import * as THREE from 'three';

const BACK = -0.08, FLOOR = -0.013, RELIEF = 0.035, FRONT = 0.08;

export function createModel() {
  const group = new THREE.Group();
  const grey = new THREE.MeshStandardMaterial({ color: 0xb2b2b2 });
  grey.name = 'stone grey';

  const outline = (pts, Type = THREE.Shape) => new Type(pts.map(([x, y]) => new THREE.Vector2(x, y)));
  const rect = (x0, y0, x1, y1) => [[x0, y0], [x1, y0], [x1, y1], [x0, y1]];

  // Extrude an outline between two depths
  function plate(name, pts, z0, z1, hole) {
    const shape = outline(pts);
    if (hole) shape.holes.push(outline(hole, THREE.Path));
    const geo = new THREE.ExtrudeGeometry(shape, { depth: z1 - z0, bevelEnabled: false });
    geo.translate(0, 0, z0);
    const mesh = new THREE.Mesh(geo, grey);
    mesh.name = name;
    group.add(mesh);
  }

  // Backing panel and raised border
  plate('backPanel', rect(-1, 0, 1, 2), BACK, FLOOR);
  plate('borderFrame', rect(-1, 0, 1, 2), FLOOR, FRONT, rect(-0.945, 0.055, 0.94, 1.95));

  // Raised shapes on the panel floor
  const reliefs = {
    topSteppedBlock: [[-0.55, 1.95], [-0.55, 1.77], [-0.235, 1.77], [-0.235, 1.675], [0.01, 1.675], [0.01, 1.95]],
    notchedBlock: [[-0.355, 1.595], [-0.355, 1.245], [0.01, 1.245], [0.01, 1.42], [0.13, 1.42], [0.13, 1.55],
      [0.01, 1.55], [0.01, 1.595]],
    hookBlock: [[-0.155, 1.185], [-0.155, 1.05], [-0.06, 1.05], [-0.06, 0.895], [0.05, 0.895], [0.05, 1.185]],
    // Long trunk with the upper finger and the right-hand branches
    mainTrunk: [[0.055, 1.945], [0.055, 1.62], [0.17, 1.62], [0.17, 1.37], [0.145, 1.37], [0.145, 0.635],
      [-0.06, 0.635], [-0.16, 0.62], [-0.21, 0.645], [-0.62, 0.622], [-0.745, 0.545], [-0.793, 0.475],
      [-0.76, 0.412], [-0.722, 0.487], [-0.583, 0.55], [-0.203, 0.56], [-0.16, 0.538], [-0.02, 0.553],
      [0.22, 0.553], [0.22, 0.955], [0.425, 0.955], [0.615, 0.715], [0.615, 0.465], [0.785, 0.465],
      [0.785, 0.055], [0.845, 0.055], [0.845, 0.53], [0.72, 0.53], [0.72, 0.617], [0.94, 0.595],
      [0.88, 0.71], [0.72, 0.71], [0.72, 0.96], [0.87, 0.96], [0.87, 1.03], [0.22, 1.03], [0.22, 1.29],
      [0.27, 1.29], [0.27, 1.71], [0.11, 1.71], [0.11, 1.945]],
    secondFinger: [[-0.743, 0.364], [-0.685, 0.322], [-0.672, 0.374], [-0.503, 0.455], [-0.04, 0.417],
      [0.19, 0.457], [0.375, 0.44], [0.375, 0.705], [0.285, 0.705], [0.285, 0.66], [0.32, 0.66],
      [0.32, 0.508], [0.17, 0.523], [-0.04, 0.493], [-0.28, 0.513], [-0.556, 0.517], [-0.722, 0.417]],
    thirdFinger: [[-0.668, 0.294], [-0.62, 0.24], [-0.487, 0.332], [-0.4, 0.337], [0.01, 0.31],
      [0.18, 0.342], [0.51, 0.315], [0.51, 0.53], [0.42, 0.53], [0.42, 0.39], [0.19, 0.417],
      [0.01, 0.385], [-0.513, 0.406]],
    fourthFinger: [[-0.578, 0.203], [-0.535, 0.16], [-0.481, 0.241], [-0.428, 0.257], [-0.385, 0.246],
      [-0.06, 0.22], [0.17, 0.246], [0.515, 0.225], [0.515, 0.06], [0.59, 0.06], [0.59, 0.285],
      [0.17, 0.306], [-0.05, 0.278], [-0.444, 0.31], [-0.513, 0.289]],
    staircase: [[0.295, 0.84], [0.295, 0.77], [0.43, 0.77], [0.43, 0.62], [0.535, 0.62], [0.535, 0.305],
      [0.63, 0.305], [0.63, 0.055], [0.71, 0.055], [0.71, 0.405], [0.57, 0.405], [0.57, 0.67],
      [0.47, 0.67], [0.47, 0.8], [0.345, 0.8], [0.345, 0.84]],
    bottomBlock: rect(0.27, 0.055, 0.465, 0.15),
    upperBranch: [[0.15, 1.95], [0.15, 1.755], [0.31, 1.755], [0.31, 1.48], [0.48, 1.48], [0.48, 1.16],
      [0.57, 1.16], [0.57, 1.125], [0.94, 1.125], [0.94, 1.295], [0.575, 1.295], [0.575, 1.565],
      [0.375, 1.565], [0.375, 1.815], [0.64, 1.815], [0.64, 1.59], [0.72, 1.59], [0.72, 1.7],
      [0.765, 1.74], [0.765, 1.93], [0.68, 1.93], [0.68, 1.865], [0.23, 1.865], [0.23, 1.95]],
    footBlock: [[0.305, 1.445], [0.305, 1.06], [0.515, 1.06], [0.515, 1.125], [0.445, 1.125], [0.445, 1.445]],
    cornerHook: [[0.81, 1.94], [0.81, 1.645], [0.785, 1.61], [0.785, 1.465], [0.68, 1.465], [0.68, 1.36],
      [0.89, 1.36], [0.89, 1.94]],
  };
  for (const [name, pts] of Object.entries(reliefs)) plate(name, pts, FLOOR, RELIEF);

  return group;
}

================================

> **Task prompt**: Set down the lines above exactly as written. Begin at the line containing "for (const [name, pts]" and stop after the last line.

> **Written answer**:
  for (const [name, pts] of Object.entries(reliefs)) plate(name, pts, FLOOR, RELIEF);

  return group;
}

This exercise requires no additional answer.